Questions & Answers

What are tic disorders and Tourette's Disorder (TD) (also known as Tourette Syndrome)?

Tics are neurobiologically based involuntary, rapid, recurrent muscle movements and/or vocalizations. Tic disorders are common in youth, and are classified as either transient (lasting more than four weeks but less than a year) or chronic (lasting greater than one year). TD is the most complex of the chronic tic disorders, and is characterized by multiple motor and vocal tics lasting greater than one year.

Don't all kids have tics at some time or other?

Many do. Transient tics may affect children between the ages of six and ten, but they often disappear.

What are the most common symptoms of TD?

Tics typically begin by around age six to seven years; often motor tics precede vocal tics. TD symptoms usually emerge between 5 and 18 years of age. TD symptoms change periodically in number, frequency, type and severity over time.
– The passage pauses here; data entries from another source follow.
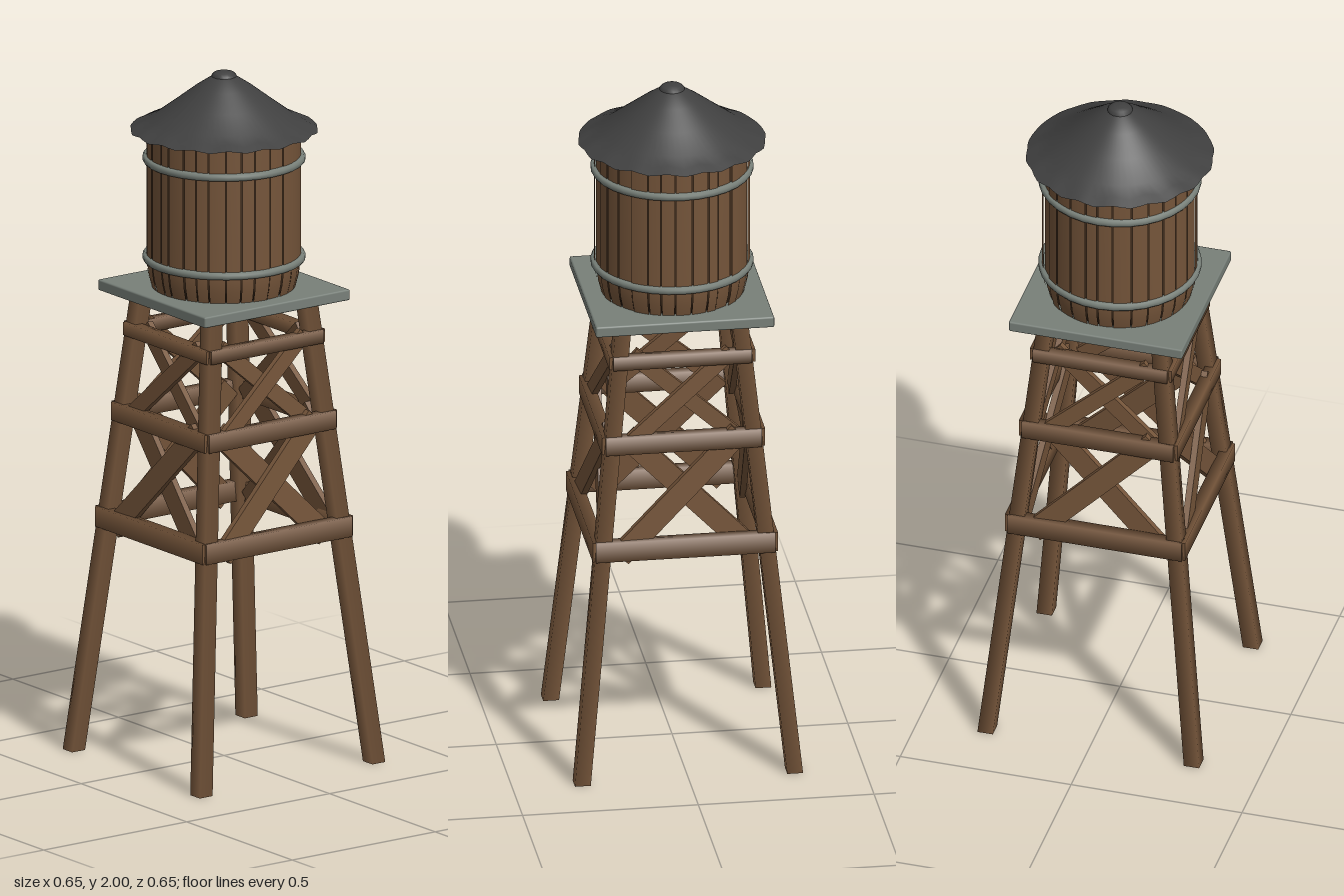
import * as THREE from 'three';
import { RoundedBoxGeometry } from 'three/addons/geometries/RoundedBoxGeometry.js';

const mat = (name, color) => {
  const m = new THREE.MeshStandardMaterial({ color });
  m.name = name;
  return m;
};

export function createModel() {
  const wood = mat('wood', 0x75553a);
  const gap = mat('dark wood', 0x3f2c1c);
  const metal = mat('grey metal', 0x788079);
  const roofMat = mat('charcoal roof', 0x404040);

  const model = new THREE.Group();
  model.name = 'waterTower';
  const add = (parent, name, geo, material) => {
    const m = new THREE.Mesh(geo, material);
    m.name = name;
    parent.add(m);
    return m;
  };
  const V = (x, y, z) => new THREE.Vector3(x, y, z);
  const lathe = (pts, seg, start = 0, len = Math.PI * 2) =>
    new THREE.LatheGeometry(pts.map(p => new THREE.Vector2(...p)), seg, start, len);

  // Distance of a leg's centre from the axis at a given height
  const LEG_TOP = 1.35;
  const legAt = y => 0.302 - 0.137 * y / LEG_TOP;

  // Square post with soft normals, from a to b in the face plane
  function beam(parent, name, a, b, width, depth, soft) {
    const len = a.distanceTo(b);
    const geo = soft
      ? new THREE.CylinderGeometry(Math.SQRT1_2, Math.SQRT1_2, 1, 4).rotateY(Math.PI / 4)
      : new THREE.BoxGeometry(1, 1, 1);
    geo.scale(width, len, depth);
    const dir = b.clone().sub(a).normalize();
    const side = V().crossVectors(dir, V(0, 0, 1)).normalize();
    const out = V().crossVectors(side, dir);
    geo.applyMatrix4(new THREE.Matrix4().makeBasis(side, dir, out)
      .setPosition(a.clone().add(b).multiplyScalar(0.5)));
    return add(parent, name, geo, wood);
  }

  // Four leaning legs, sheared so that the feet stay level
  for (const sx of [-1, 1]) for (const sz of [-1, 1]) {
    const geo = new THREE.CylinderGeometry(0.0318, 0.0318, LEG_TOP, 4).rotateY(Math.PI / 4);
    geo.translate(0, LEG_TOP / 2, 0);
    const p = geo.attributes.position;
    for (let i = 0; i < p.count; i++) {
      const r = legAt(p.getY(i));
      p.setX(i, p.getX(i) + sx * r);
      p.setZ(i, p.getZ(i) + sz * r);
    }
    geo.computeBoundingSphere();
    add(model, 'leg', geo, wood);
  }

  // Rails and cross braces, the same on all four sides
  for (let k = 0; k < 4; k++) {
    const face = new THREE.Group();
    face.name = 'sideFrame';
    face.rotation.y = k * Math.PI / 2;
    model.add(face);
    for (const [y, half, h] of [[0.685, 0.255, 0.058], [0.995, 0.222, 0.052], [1.237, 0.197, 0.038]]) {
      const z = legAt(y) + 0.014;
      beam(face, 'rail', V(-half, y, z), V(half, y, z), h, 0.034, true);
    }
    for (const [y0, y1, x0, x1, w] of [[0.665, 1.01, 0.185, 0.16, 0.066], [0.985, 1.25, 0.165, 0.14, 0.046]]) {
      for (const s of [-1, 1]) {
        const dz = s * 0.009;
        beam(face, 'crossBrace', V(-s * x0, y0, legAt(y0) + dz), V(s * x1, y1, legAt(y1) + dz), w, 0.018, false);
      }
    }
  }

  // Platform
  add(model, 'platform', new RoundedBoxGeometry(0.508, 0.032, 0.508, 1, 0.005), metal)
    .position.y = 1.36;

  // Tank: dark core showing between separate staves of uneven width
  const tank = new THREE.Group();
  tank.name = 'tank';
  model.add(tank);
  add(tank, 'tankCore', lathe([[0, 1.377], [0.195, 1.377], [0.211, 1.45], [0.211, 1.845]], 32), gap);
  let seed = 7;
  const rand = () => (seed = (seed * 16807) % 2147483647) / 2147483647;
  const widths = Array.from({ length: 30 }, () => 0.75 + 0.6 * rand());
  const total = widths.reduce((a, b) => a + b, 0);
  let angle = 0;
  for (const w of widths) {
    const span = w / total * Math.PI * 2;
    const o = 0.005 * rand();
    add(tank, 'stave', lathe([
      [0.19, 1.376], [0.206 - o, 1.376], [0.206 - o, 1.376], [0.215 - o, 1.41],
      [0.221 - o, 1.455], [0.221 - o, 1.845],
    ], 2, angle + 0.008, span - 0.016), wood);
    angle += span;
  }

  // Metal hoops
  for (const y of [1.46, 1.748]) {
    add(tank, 'hoop', lathe([
      [0.215, y - 0.011], [0.226, y - 0.01], [0.23, y - 0.004],
      [0.23, y + 0.004], [0.226, y + 0.01], [0.215, y + 0.011],
    ], 32), metal);
  }

  // Conical roof with a rippled, flared eave and a small cap
  const ripple = geo => {
    const p = geo.attributes.position;
    for (let i = 0; i < p.count; i++) {
      const x = p.getX(i), z = p.getZ(i), r = Math.hypot(x, z);
      if (r < 0.215) continue;
      const wave = Math.cos(16 * Math.atan2(x, z));
      const rim = r > 0.25;
      const k = 1 + (rim ? 0.009 : 0.022) * wave;
      p.setXYZ(i, x * k, p.getY(i) - (rim ? 0.003 : 0.004) * wave, z * k);
    }
    geo.computeVertexNormals();
    return geo;
  };
  const roof = new THREE.Group();
  roof.name = 'roof';
  model.add(roof);
  add(roof, 'roofTop', ripple(lathe([
    [0.264, 1.832], [0.237, 1.845], [0.2, 1.863], [0.14, 1.908], [0.08, 1.954], [0.035, 1.984], [0, 1.988],
  ], 64)), roofMat);
  add(roof, 'roofUnderside', ripple(lathe([[0.2, 1.845], [0.235, 1.836], [0.264, 1.832]], 64)), roofMat);
  add(roof, 'roofCap', lathe([
    [0.036, 1.978], [0.035, 1.988], [0.028, 1.995], [0.015, 1.999], [0, 2],
  ], 20), roofMat);

  return model;
}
Common motor tics include eye blinking, shoulder shrugging, and facial grimacing. Common vocal tics include throat clearing, coughing and sniffing.

What is the cause of TD?

No definite cause has yet been established, but considerable evidence points to disinhibition of several pathways in the brain connecting muscular movement, vocalization, cognitive and emotional functions.

Is TD inherited?

Genetic studies indicate that TD is inherited, although the exact gene or genes are not known. Family members with a child with TD may be affected by obsessive compulsive symptoms or disorder (OCD).

How are tic disorders and TD diagnosed?

Diagnosis is made by evaluation of the history of onset of symptoms and by observation. TD is not diagnosed by laboratory work such as blood tests, X-rays, EEG, or MRI.

How many people are affected with tic disorders or TD?

Up to 20-25% of children may be diagnosed with a tic disorder, most often in the school age period. TD is less common, but may affect up to 4% of school age children. Males are more often affected than females. All races and ethnic groups are affected.

Should I punish my child when he makes these strange sounds?

Children with tics or Tourette's Disorder cannot control their involuntary sounds and movements and should not be blamed for them. Punishment or teasing doesn't help and may damage the child's self-esteem. The best approach for transient tics is to ignore them as much as possible. In the majority of cases they disappear on their own. Parents can help children with tics become more relaxed by making sure they are not overscheduled and by not being overly critical.

Is it possible to cure TD?

The best we can do is control the symptoms, and there are two basic methods for doing this. The first method is behavioral techniques. The second method is medication. The medications for treatment of TD fall into two major categories: neuroleptics and ant-ihypertensives.

How are tic disorders treated?

For mild to moderate symptoms, the current first recommended treatment is Comprehensive Behavioral Intervention for Tics (CBIT). The primary component of CBIT is habit reversal training. Habit reversal training consists of tic-awareness and competing-response training. Awareness training and competing response training are practiced in treatment sessions one tic at a time. Usually treatment can be completed in approximately 8-12 sessions.

Medication is the treatment of choice for management of more severe symptoms. Individuals respond differently to the various types of medications, and frequently it takes some time until the optimal treatment for each individual is achieved. Almost all of medications commonly prescribed for TD treatment do not have a specific Federal Drug Administration indication for the disorder.

Since all medication has side effects, is it better to let TD take its course?

No. Children with TD who don't get treatment suffer in other ways. They may become alienated from their peers and find it difficult to function socially. The disorder can have a considerable negative impact on a child's self-esteem, and if left untreated, may lead to adjustment difficulties or depression.

Is there a remission?

Many people with TSD experience an improvement in ticsget better , not worse, as they mature. In a small minority of cases, symptoms remit completely in adulthood. It is estimated that 20 to 30% of all children with TD outgrow the disorder in their teens or early twenties.